ConocoPhillips’s net debt-to-adjusted EBITDA trend
In 1H16, ConocoPhillips’s net debt-to-adjusted EBITDA ratio has increased from ~3.3x to ~5.5x. This increase in net debt-to-adjusted EBITDA ratio in 1H16 can be attributed to the ~9% increase in COP’s net debt to ~$24.5 billion as well as the ~34% decrease in its trailing-12-month adjusted EBITDA to ~$4.5 billion in the same period.
From 1Q14 to 2Q16, ConocoPhillips’s net debt-to-adjusted EBITDA ratio increased from ~0.7x to ~5.5x. This fast increase in net debt-to-adjusted EBITDA was driven by a steep rise in COP’s net debt and a steep fall in COP’s earnings. From 1Q14 to 2Q16, ConocoPhillips’s net debt rose from ~$13.5 billion to ~$24.5 billion, whereas its trailing-12-month adjusted EBITDA fell ~77%, from ~$19.1 billion to ~$4.5 billion, during the same period.
Other upstream players
By comparison, upstream peers Diamondback Energy (FANG), Consol Energy (CNX), and EOG Resources (EOG) have net debt-to-adjusted EBITDA ratios of ~0.8x, ~5.1x, and ~2.5x respectively. The Energy Select Sector SPDR ETF (XLE) generally invests at least 95% of its total assets in oil and gas equities from the S&P 500.
ConocoPhillips’s adjusted EBITDA

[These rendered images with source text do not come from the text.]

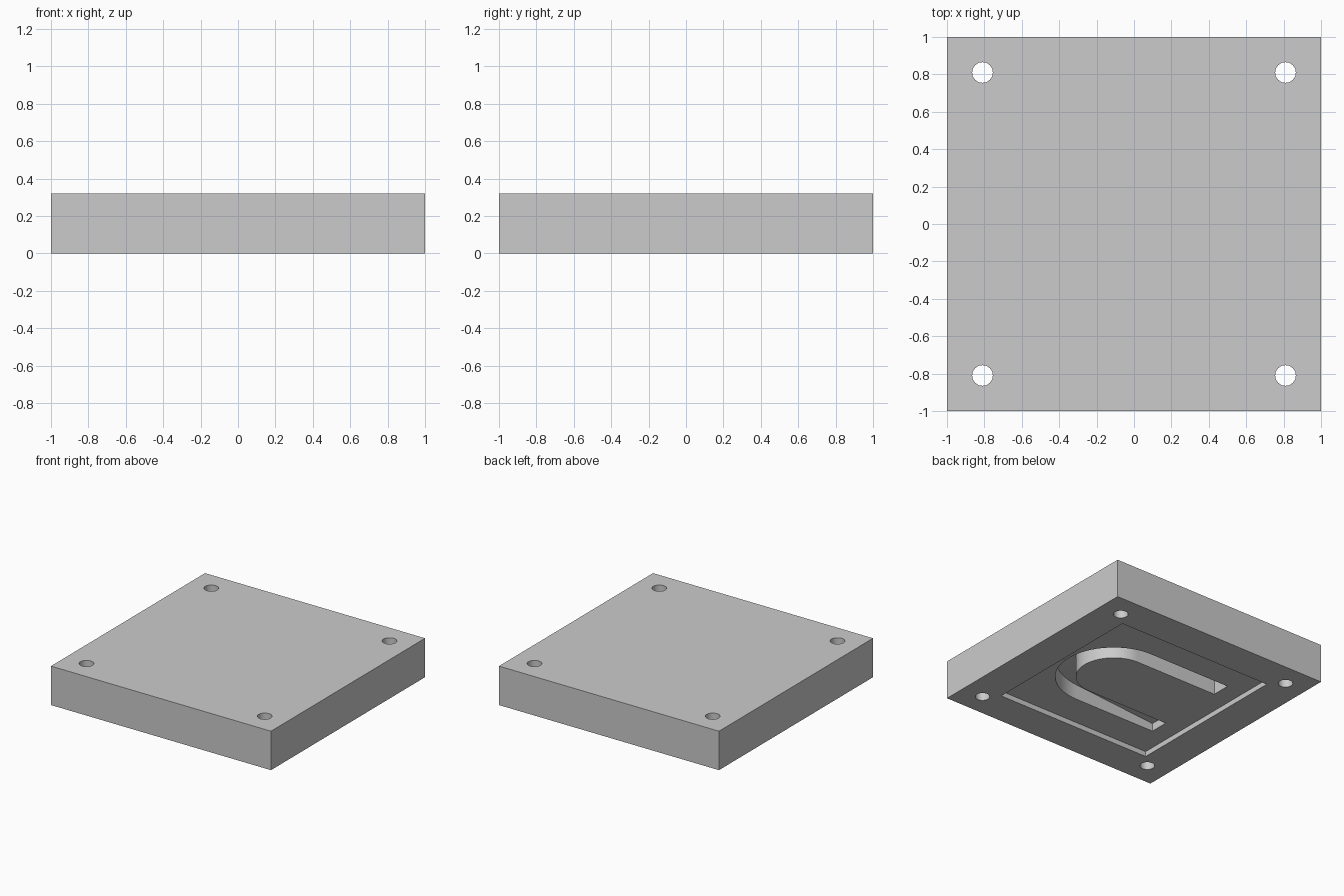
import bpy, bmesh, math

if "Cube" in bpy.data.objects:
    bpy.data.objects.remove(bpy.data.objects["Cube"])

HEIGHT, POCKET = 0.32, 0.042        # plate thickness, pocket depth
R_IN, R_OUT = 0.285, 0.44           # channel walls
BEND_X, END_X = 0.2, -0.55          # bend centre, leg ends

grey = bpy.data.materials.new("light_grey")
grey.use_nodes = True
colour = (0.6, 0.6, 0.6, 1)
grey.diffuse_color = colour
grey.node_tree.nodes["Principled BSDF"].inputs["Base Color"].default_value = colour


def box(name, size, location):
    bpy.ops.mesh.primitive_cube_add(size=1, location=location)
    ob = bpy.context.object
    ob.name = name
    ob.scale = size
    bpy.ops.object.transform_apply(location=False, rotation=False, scale=True)
    return ob


def cut(target, cutter):
    """Subtract the cutter and remove it."""
    mod = target.modifiers.new(cutter.name, 'BOOLEAN')
    mod.operation = 'DIFFERENCE'
    mod.solver = 'EXACT'
    mod.object = cutter
    cutter.hide_render = True
    bpy.context.view_layer.objects.active = target
    bpy.ops.object.modifier_apply(modifier=mod.name)
    bpy.data.objects.remove(cutter)


def channel_cutter():
    """U-shaped channel, its floor getting deeper along the bend."""
    stations = [(END_X, -math.pi / 2, 0.065)]
    steps = 32
    for i in range(steps + 1):
        t = i / steps
        stations.append((BEND_X, math.pi * (t - 0.5), 0.125 + 0.12 * t))
    stations.append((END_X, math.pi / 2, 0.245))

    bm = bmesh.new()
    rings = []
    for cx, angle, depth in stations:
        ring = []
        for r, z in ((R_IN, -0.1), (R_OUT, -0.1),
                     (R_OUT, POCKET + depth), (R_IN, POCKET + depth)):
            ring.append(bm.verts.new((cx + r * math.cos(angle), r * math.sin(angle), z)))
        rings.append(ring)
    for a, b in zip(rings, rings[1:]):
        for k in range(4):
            n = (k + 1) % 4
            bm.faces.new((a[k], a[n], b[n], b[k]))
    bm.faces.new(rings[0])
    bm.faces.new(rings[-1])
    bmesh.ops.recalc_face_normals(bm, faces=bm.faces)
    mesh = bpy.data.meshes.new("channel_cutter")
    bm.to_mesh(mesh)
    bm.free()
    ob = bpy.data.objects.new("channel_cutter", mesh)
    bpy.context.collection.objects.link(ob)
    return ob


# Square plate
plate = box("base_plate", (2, 2, HEIGHT), (0, 0, HEIGHT / 2))

# Shallow square pocket underneath
cut(plate, box("pocket_cutter", (1.42, 1.42, 2 * POCKET), (0, 0, 0)))

# U-shaped channel in the pocket floor
cut(plate, channel_cutter())

# Corner bolt holes
for sx in (-1, 1):
    for sy in (-1, 1):
        bpy.ops.mesh.primitive_cylinder_add(vertices=40, radius=0.055, depth=1,
                                            location=(0.81 * sx, 0.81 * sy, HEIGHT / 2))
        hole = bpy.context.object
        hole.name = "hole_cutter"
        cut(plate, hole)

# Finish
plate.data.materials.clear()
plate.data.materials.append(grey)
bpy.ops.object.select_all(action='DESELECT')
plate.select_set(True)
bpy.context.view_layer.objects.active = plate
bpy.ops.object.shade_smooth_by_angle(angle=math.radians(30))
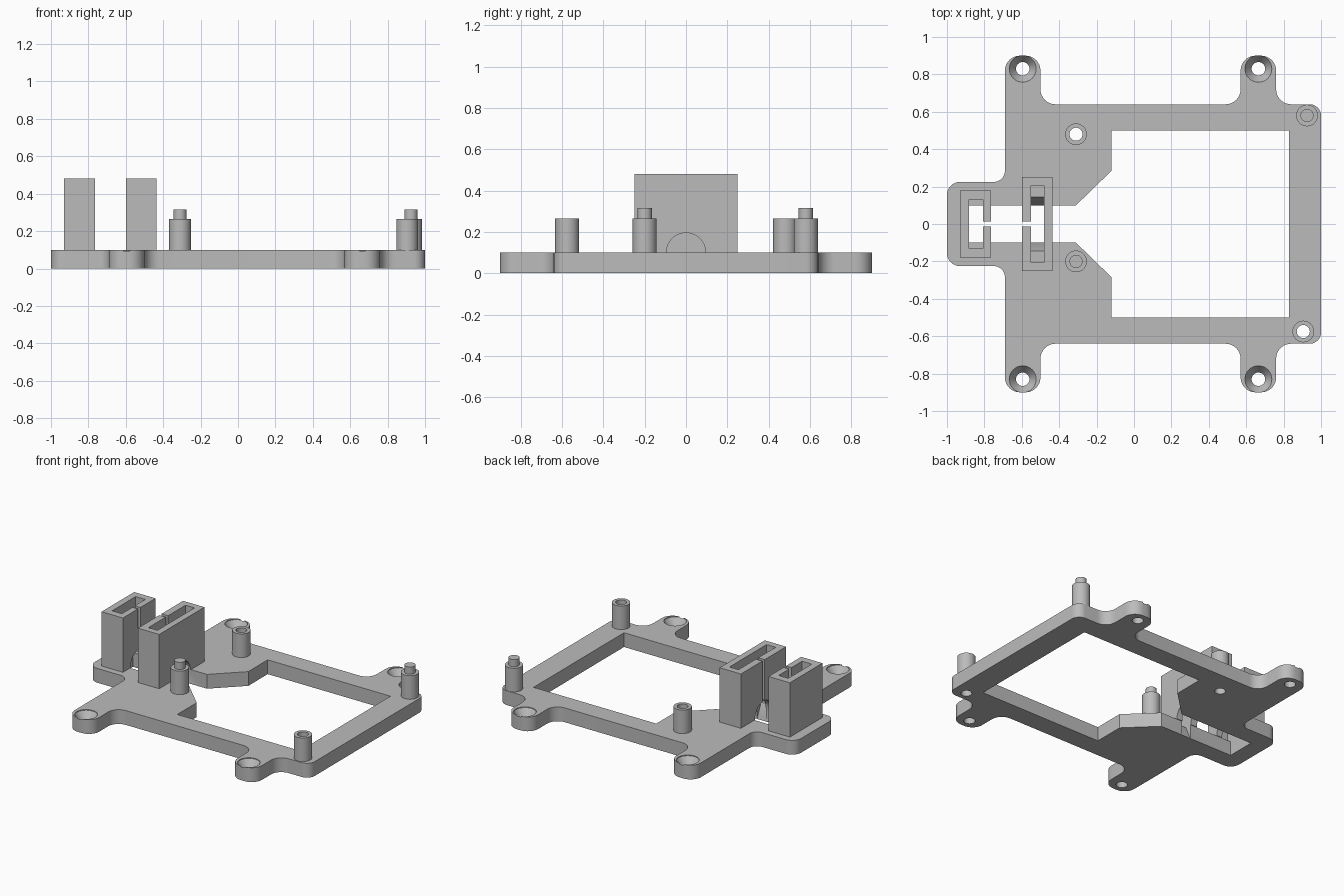
import bpy, bmesh, math
from mathutils import Vector

if "Cube" in bpy.data.objects:
    bpy.data.objects.remove(bpy.data.objects["Cube"], do_unlink=True)

GREY = (0.5, 0.5, 0.5, 1)
grey = bpy.data.materials.new("plain grey")
grey.use_nodes = True
grey.diffuse_color = GREY
grey.node_tree.nodes["Principled BSDF"].inputs["Base Color"].default_value = GREY

THICK = 0.1
BOX_TOP = 0.48


def add_object(name, bm):
    bmesh.ops.recalc_face_normals(bm, faces=bm.faces)
    mesh = bpy.data.meshes.new(name)
    bm.to_mesh(mesh)
    bm.free()
    mesh.materials.append(grey)
    obj = bpy.data.objects.new(name, mesh)
    bpy.context.collection.objects.link(obj)
    return obj


def prism(name, points, low, high, axis="z"):
    """Extrude a 2D outline along z (points are x, y) or x (points are y, z)."""
    bm = bmesh.new()

    def place(p, t):
        return (p[0], p[1], t) if axis == "z" else (t, p[0], p[1])

    a = [bm.verts.new(place(p, low)) for p in points]
    b = [bm.verts.new(place(p, high)) for p in points]
    bm.faces.new(a)
    bm.faces.new(b)
    for i in range(len(a)):
        j = (i + 1) % len(a)
        bm.faces.new((a[i], a[j], b[j], b[i]))
    return add_object(name, bm)


def block(name, x0, x1, half_y, z0, z1):
    return prism(name, [(x0, -half_y), (x1, -half_y), (x1, half_y), (x0, half_y)], z0, z1)


def lathe(name, x, y, profile, sides=32):
    """Turn a list of (radius, z) pairs about a vertical axis."""
    bm = bmesh.new()
    rings = []
    for r, z in profile:
        angles = [2 * math.pi * i / sides for i in range(sides)]
        rings.append([bm.verts.new((x + r * math.cos(t), y + r * math.sin(t), z)) for t in angles])
    for a, b in zip(rings, rings[1:]):
        for i in range(sides):
            j = (i + 1) % sides
            bm.faces.new((a[i], a[j], b[j], b[i]))
    bm.faces.new(rings[0])
    bm.faces.new(rings[-1])
    return add_object(name, bm)


def cut(target, cutter):
    mod = target.modifiers.new("cut", "BOOLEAN")
    mod.operation = "DIFFERENCE"
    mod.solver = "EXACT"
    mod.object = cutter
    bpy.context.view_layer.update()
    bpy.context.view_layer.objects.active = target
    bpy.ops.object.modifier_apply(modifier=mod.name)
    bpy.data.objects.remove(cutter, do_unlink=True)


def fillet(corners, steps=8):
    """Round each (x, y, radius) corner of a right-angled outline."""
    out = []
    for i, (x, y, r) in enumerate(corners):
        p = Vector((x, y))
        u = (Vector(corners[i - 1][:2]) - p).normalized() * r
        v = (Vector(corners[(i + 1) % len(corners)][:2]) - p).normalized() * r
        for k in range(steps + 1):
            t = k / steps * math.pi / 2
            out.append(p + u * (1 - math.sin(t)) + v * (1 - math.cos(t)))
    return out


def mirrored(half):
    return half + [(p[0], -p[1], *p[2:]) for p in reversed(half)]


def smooth(obj):
    bpy.ops.object.select_all(action="DESELECT")
    obj.select_set(True)
    bpy.context.view_layer.objects.active = obj
    bpy.ops.object.shade_smooth_by_angle(angle=math.radians(30))


# Base plate with four mounting ears and a left tab
half_outline = [(-1, .225, .07), (-.69, .225, .06), (-.69, .9, .08), (-.5, .9, .08),
                (-.5, .64, .08), (.57, .64, .08), (.57, .9, .08), (.76, .9, .08),
                (.76, .64, .08), (1, .64, .06)]
plate = prism("base_plate", fillet(mirrored(half_outline)), 0, THICK)

# Large opening that narrows into the cable slot
half_opening = [(-.883, .1), (-.31, .1), (-.12, .285), (-.12, .5), (.83, .5)]
cut(plate, prism("opening_cutter", mirrored(half_opening), -.05, .2))

# Sloped slot ends under the wide holder
slope = [(-.0775, -.05), (.0775, -.05), (.1675, .15), (-.1675, .15)]
cut(plate, prism("slope_cutter", slope, -.55, -.48, "x"))

# Countersunk screw holes in the ears
for x in (-.595, .665):
    for y in (-.83, .83):
        cut(plate, lathe("screw_cutter", x, y,
                         [(.036, -.05), (.036, .045), (.072, .095), (.072, .2)]))

# Hollow posts, open right through the plate
for name, x, y in (("back_hollow_post", -.31, .48), ("front_hollow_post", .905, -.575)):
    post = lathe(name, x, y, [(.058, THICK), (.058, .265)])
    for target in (post, plate):
        cut(target, lathe("bore_cutter", x, y, [(.035, -.05), (.035, .4)]))
    smooth(post)

# Posts with a locating peg on top
for name, x, y in (("front_peg_post", -.31, -.2), ("back_peg_post", .925, .58)):
    smooth(lathe(name, x, y, [(.058, THICK), (.058, .265), (.035, .265), (.035, .315)]))
smooth(plate)

# Two upright hollow holders, slit on their facing walls, with a cable arch
arch = [(.095 * math.cos(math.pi * i / 20), THICK + .095 * math.sin(math.pi * i / 20))
        for i in range(21)]
arch = [(.095, 0)] + arch + [(-.095, 0)]
holders = (("narrow_holder", -.93, -.765, .18, -.883, -.808, .13, (-.84, -.74), (-.84, -.74)),
           ("wide_holder", -.6, -.435, .25, -.55, -.48, .205, (-.63, -.52), (-.63, -.4)))
for name, x0, x1, hy, c0, c1, ch, slit, tunnel in holders:
    holder = block(name, x0, x1, hy, THICK, BOX_TOP)
    cut(holder, block("cavity_cutter", c0, c1, ch, 0, .6))
    cut(holder, block("slit_cutter", *slit, .013, 0, .6))
    cut(holder, prism("arch_cutter", arch, *tunnel, "x"))
    smooth(holder)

In 2014, 2015, and 2016, COP reported before tax non-cash quarterly charges totaling ~$856 million, ~$2.3 billion, and ~$198 million, respectively, related to the impairment of its proved reserves. These quarterly impairment charges and other quarterly one-time charges are excluded to calculate quarterly adjusted EBITDA.
The above chart shows the net debt-to-adjusted EBITDA ratio calculated using these adjusted EBITDAs in trailing-12-month EBITDA calculations.
To learn more about how COP’s adjusted EBITDA got affected due to lower crude oil prices, please refer to Part 1 of this series. Continue to the next part for a look at COP’s debt load normalized to quarterly production.